¶ Every thing hath a time, yea all that is under the heaven, hath his convenient season. There is a time to be born, and a time to die; there is a time to plant, and a time to pluck up the thing, that is planted: A time to slay, and a time to make whole: A time to break down, and a time to build up: A time to weep, and a time to laugh: A time to mourn, and a time to dance: A time to cast away stones, and a time to gather stones together: A time to embrace, and a time to refrain from embracing: A time to win, and a time to lese: A time to spare, and a time to spend: A time to cut in pieces, and a time to sew together: A time to keep silence, and a time to speak: A time to love, and a time to hate: A time of war, and a time of peace. What hath a man else (that doth anything) but weariness and labour? For as touching the travail and carefulness which God hath given unto men, I see that he hath given it them, to be exercised in it.
¶ All this hath he ordained marvelous goodly, to every thing his due time. He hath planted ignorance also in the hearts of men, that they should not find out the ground of his works, which he doth from the beginning to the end. So I perceived, that in these things there is nothing better for a man, then to be merry and to do well so long as he liveth. For all that a man eateth and drinketh, yea what soever a man enjoyeth of all his labor, the same is a gift of God. I considered also that whatsoever God doth, it continueth for ever, and that nothing can be put unto it, nor taken from it: And that God doth it to the intent, that men should fear him. The thing that hath been, is now: and the thing that is for to come, hath been afore time, for God restoreth again the thing that was past.

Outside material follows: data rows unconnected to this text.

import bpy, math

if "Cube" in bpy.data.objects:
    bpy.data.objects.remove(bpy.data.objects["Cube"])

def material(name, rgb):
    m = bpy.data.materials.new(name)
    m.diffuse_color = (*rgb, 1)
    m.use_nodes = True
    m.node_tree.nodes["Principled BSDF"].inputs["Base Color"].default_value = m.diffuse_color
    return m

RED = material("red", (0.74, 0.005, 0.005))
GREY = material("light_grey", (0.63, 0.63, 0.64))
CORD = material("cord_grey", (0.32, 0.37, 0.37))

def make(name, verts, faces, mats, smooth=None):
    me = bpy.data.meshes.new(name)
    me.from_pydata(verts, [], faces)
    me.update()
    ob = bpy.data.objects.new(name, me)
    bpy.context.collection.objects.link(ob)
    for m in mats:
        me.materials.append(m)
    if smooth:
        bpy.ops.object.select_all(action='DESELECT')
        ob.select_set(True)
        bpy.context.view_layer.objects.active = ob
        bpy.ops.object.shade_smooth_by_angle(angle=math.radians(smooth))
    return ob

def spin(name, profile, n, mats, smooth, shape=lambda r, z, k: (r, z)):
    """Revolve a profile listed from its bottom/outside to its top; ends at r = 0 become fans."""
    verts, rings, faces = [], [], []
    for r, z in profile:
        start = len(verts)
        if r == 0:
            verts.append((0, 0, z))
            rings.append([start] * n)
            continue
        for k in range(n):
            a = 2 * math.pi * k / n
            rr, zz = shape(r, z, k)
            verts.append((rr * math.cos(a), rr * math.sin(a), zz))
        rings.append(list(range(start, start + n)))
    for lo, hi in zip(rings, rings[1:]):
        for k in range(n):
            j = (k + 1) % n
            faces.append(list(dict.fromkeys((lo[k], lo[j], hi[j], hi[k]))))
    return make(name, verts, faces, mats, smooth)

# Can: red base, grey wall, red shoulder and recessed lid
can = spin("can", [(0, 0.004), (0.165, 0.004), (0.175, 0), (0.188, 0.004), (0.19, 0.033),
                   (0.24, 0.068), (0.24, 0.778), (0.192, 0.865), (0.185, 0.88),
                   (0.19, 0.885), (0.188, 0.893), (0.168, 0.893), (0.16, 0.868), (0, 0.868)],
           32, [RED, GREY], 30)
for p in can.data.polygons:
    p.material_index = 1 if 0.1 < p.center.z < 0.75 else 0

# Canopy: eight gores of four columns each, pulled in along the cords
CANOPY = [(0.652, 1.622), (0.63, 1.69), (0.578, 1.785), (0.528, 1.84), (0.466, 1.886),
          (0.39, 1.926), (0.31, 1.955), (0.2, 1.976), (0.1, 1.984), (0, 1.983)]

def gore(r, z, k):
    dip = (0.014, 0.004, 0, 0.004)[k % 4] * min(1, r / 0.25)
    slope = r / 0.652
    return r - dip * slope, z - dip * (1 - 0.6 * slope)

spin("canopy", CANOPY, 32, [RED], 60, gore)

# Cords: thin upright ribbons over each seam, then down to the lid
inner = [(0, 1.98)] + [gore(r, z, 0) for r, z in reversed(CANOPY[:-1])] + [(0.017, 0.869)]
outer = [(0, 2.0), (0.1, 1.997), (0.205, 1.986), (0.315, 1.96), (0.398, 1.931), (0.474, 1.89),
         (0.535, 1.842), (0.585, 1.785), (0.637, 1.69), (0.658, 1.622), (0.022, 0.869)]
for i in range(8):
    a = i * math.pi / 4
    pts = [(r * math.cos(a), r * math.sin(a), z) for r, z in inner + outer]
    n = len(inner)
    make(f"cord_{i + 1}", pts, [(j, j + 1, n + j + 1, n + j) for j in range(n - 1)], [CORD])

¶ Moreover, I saw under the sun ungodliness in the stead of judgment, and iniquity in stead of righteousness. Then thought I in my mind: God shall separate the righteous from the ungodly, and then shall be the time and judgement of all counsels and works. I communed with mine own heart also concerning the children of men: how God hath chosen them, and yet letteth them appear as though they were beasts: For it happeneth unto men as it doth unto beasts, and as the one dieth, so dieth the other: yea they have both one manner of breath, so that (in this) a man hath no preeminence above a beast, but all are subdued unto vanity. They go all unto one place, for as they be all of dust, so shall they all turn unto dust again. Who knoweth the spirit of man that goeth upward, and the breath of the beast that goeth down into the earth? Wherefore I perceive, that there is nothing better for a man, than to be joyful in his labour, for that is his portion. But who will bring him to see the thing that shall come after him?